Paul Coppens, founder of the Melbourne Philharmonic Orchestra, composed a piece of music to accompany the children’s performance, and provided a full orchestral backing track. The result was spectacular.
I wasn’t able to go up to see the performance, but I have seen a video on Paul’s website. You can see it here. (You’ll find the ’Thunderstorm Dancing‘ link at the bottom right of the screen.) It is only six minutes long and a delight. Thank you so much, Paul.
It makes me so happy to see the book used in this way. It is ideally suited to the classroom. The end of the performance is a stroke of genius by the teachers. Bravo!

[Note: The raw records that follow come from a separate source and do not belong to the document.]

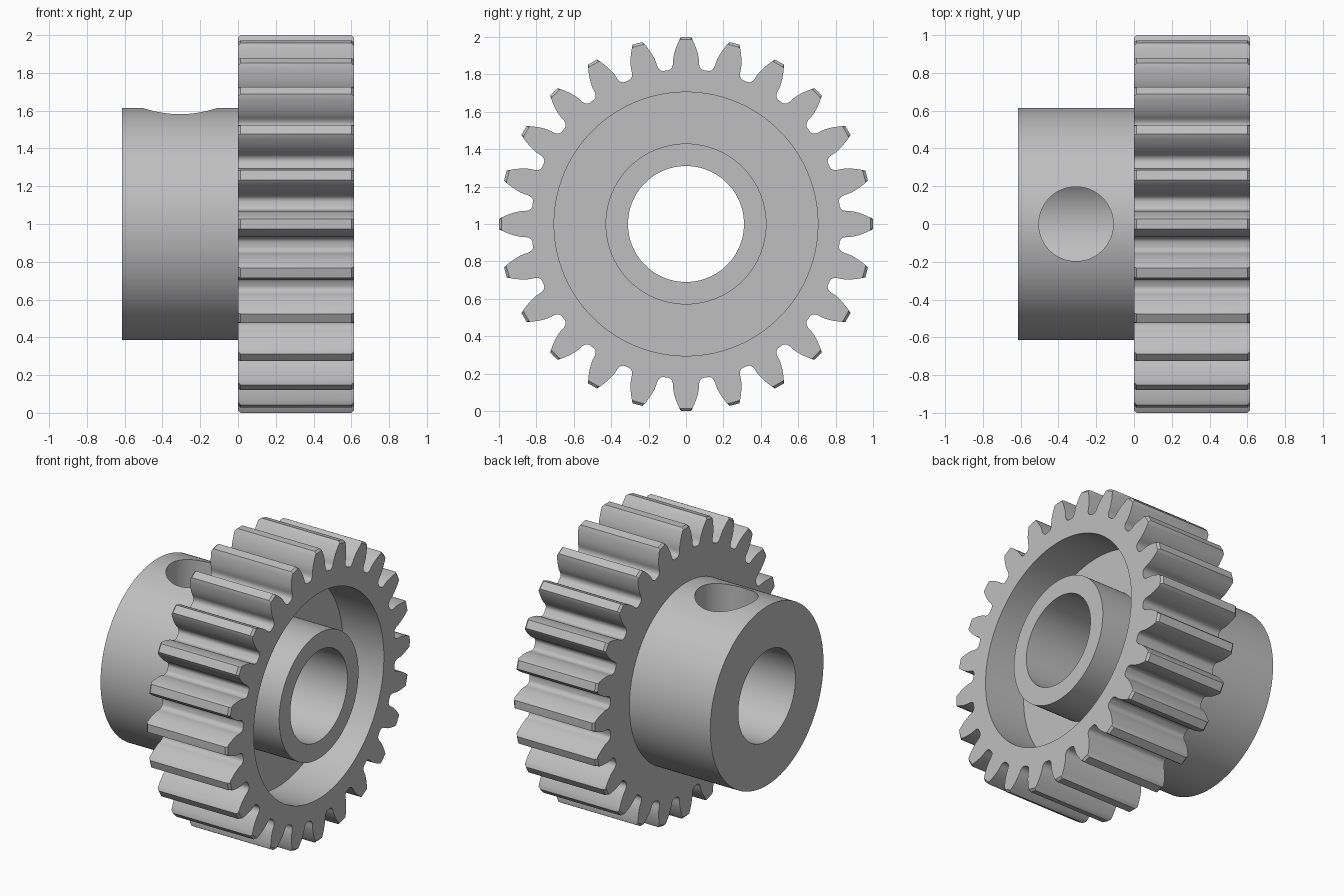
import bpy, bmesh
from math import pi, sin, cos, tan, acos, sqrt
from mathutils import Matrix

cube = bpy.data.objects.get("Cube")
if cube:
    bpy.data.objects.remove(cube, do_unlink=True)

# Main dimensions
TEETH = 24
TIP, ROOT, PITCH = 1.0, 0.827, 0.923
BASE = PITCH * cos(pi / 9)
BORE, BOSS, RECESS, HUB = 0.31, 0.43, 0.705, 0.614
LENGTH, FLOOR, CHAMFER = 0.614, 0.305, 0.014
CENTRE_Z = 1.0

# Plain steel material
steel = bpy.data.materials.new("steel_grey")
steel.use_nodes = True
colour = (0.52, 0.52, 0.52, 1)
steel.diffuse_color = colour
steel.node_tree.nodes["Principled BSDF"].inputs["Base Color"].default_value = colour


def involute(r):
    a = acos(min(1, BASE / r))
    return tan(a) - a


def half_tooth():
    """Polar points (radius, angle) from the tip centre to the valley centre."""
    start = pi / (2 * TEETH) + involute(PITCH)
    radii = [TIP, TIP - CHAMFER]
    radii += [TIP - CHAMFER + (BASE - TIP + CHAMFER) * i / 8 for i in range(1, 9)]
    pts = [(TIP, 0)] + [(r, start - involute(r)) for r in radii]
    for i in range(1, 7):
        u = pi / 2 * i / 6
        pts.append((BASE - (BASE - ROOT) * sin(u), start + 0.036 * (1 - cos(u))))
    return pts + [(ROOT, pi / TEETH)]


half = half_tooth()
tooth = [(r, -a) for r, a in reversed(half[1:])] + half[:-1]
outline = [(r, a + 2 * pi * k / TEETH) for k in range(TEETH) for r, a in tooth]


def circle(radius):
    return [(radius, a) for _, a in outline]


chamfered = [(min(r, TIP - CHAMFER), a) for r, a in outline]

# Closed section: bore, hub, toothed rim, recess and boss
sections = [
    (-LENGTH, circle(BORE)), (-LENGTH, circle(HUB)), (0, circle(HUB)),
    (0, chamfered), (CHAMFER, outline),
    (LENGTH - CHAMFER, outline), (LENGTH, chamfered),
    (LENGTH, circle(RECESS)), (FLOOR, circle(RECESS)),
    (FLOOR, circle(BOSS)), (LENGTH, circle(BOSS)), (LENGTH, circle(BORE)),
]
bm = bmesh.new()
rings = [[bm.verts.new((x, r * sin(a), CENTRE_Z + r * cos(a))) for r, a in loop]
         for x, loop in sections]
n = len(outline)
for k, ring in enumerate(rings):
    after = rings[(k + 1) % len(rings)]
    for i in range(n):
        j = (i + 1) % n
        bm.faces.new((ring[i], ring[j], after[j], after[i]))
bmesh.ops.recalc_face_normals(bm, faces=bm.faces)
mesh = bpy.data.meshes.new("spur_gear")
bm.to_mesh(mesh)
bm.free()
mesh.materials.append(steel)
gear = bpy.data.objects.new("spur_gear", mesh)
bpy.context.collection.objects.link(gear)

# Set screw hole from the top of the hub into the bore
bpy.ops.mesh.primitive_cylinder_add(vertices=96, radius=0.197, depth=0.8,
                                    location=(-LENGTH / 2, 0, CENTRE_Z + 0.4))
cutter = bpy.context.object
cutter.name = "screw_hole_cutter"
cutter.hide_render = True
cutter.data.materials.append(steel)
mod = gear.modifiers.new("screw_hole", 'BOOLEAN')
mod.operation = 'DIFFERENCE'
mod.solver = 'EXACT'
mod.object = cutter

bpy.ops.object.select_all(action='DESELECT')
gear.select_set(True)
bpy.context.view_layer.objects.active = gear
bpy.ops.object.modifier_apply(modifier=mod.name)
bpy.data.objects.remove(cutter, do_unlink=True)
bpy.ops.object.shade_smooth_by_angle(angle=pi / 6)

Feel free to download these cicada drawings and use them in your home or classroom. You might like to make a bushland collage and paste cicadas onto your trees or have them flying through the air. Some need colouring, and some simply need to be printed, cut out and pasted down.
I have posted pdfs and jpeg versions of the same three pages. Use whichever format is easiest for you to download and print.
To prove I’m still here, I’m popping up some single illustrations done for the Department of Education and Training this year. The brief read thus:
The purpose of the four wall friezes is to encourage families to engage in learning activities with their child everyday. On each frieze there will be eight panels – a cover and a panel for each day of the week, with a different illustration of a family member(s) and a child/children engaged in a learning activity related to the theme. For example:
Music: dancing/singing, etc.
Science: cooking/exploring nature, etc.
Maths/numeracy: counting/measuring/block building/puzzles, etc.
Imaginative play: dress ups/cubby houses/pretend play/creative play spaces, etc.
The DET are happy for me to post fragments of the artwork I did for them, and you will hopefully come across the full design somewhere; perhaps in your local library.
Not surprisingly there was a dog or a chicken in each illustration… Oh actually, I couldn’t find a hygienic way to get a dog or a chicken onto the kitchen bench for the Maths illustration. Rats.
(…There were no rats in the kitchen either.)
A fragment: Music
Tommy from Thunderstorm Dancing enjoyed a new incarnation here. So did some of the other characters.
A (small) fragment: Imaginative play.
There’s that spaniel again. She keeps popping up.
A fragment: maths
My 12 year old got morphed into a 15 year old for this illustration. That was fun. I morphed him back again later. I’m not ready for a 15 year old.
A fragment: science
Geeky girl gardener enjoys some science play. I like a geeky girl and I like her taste in chickens.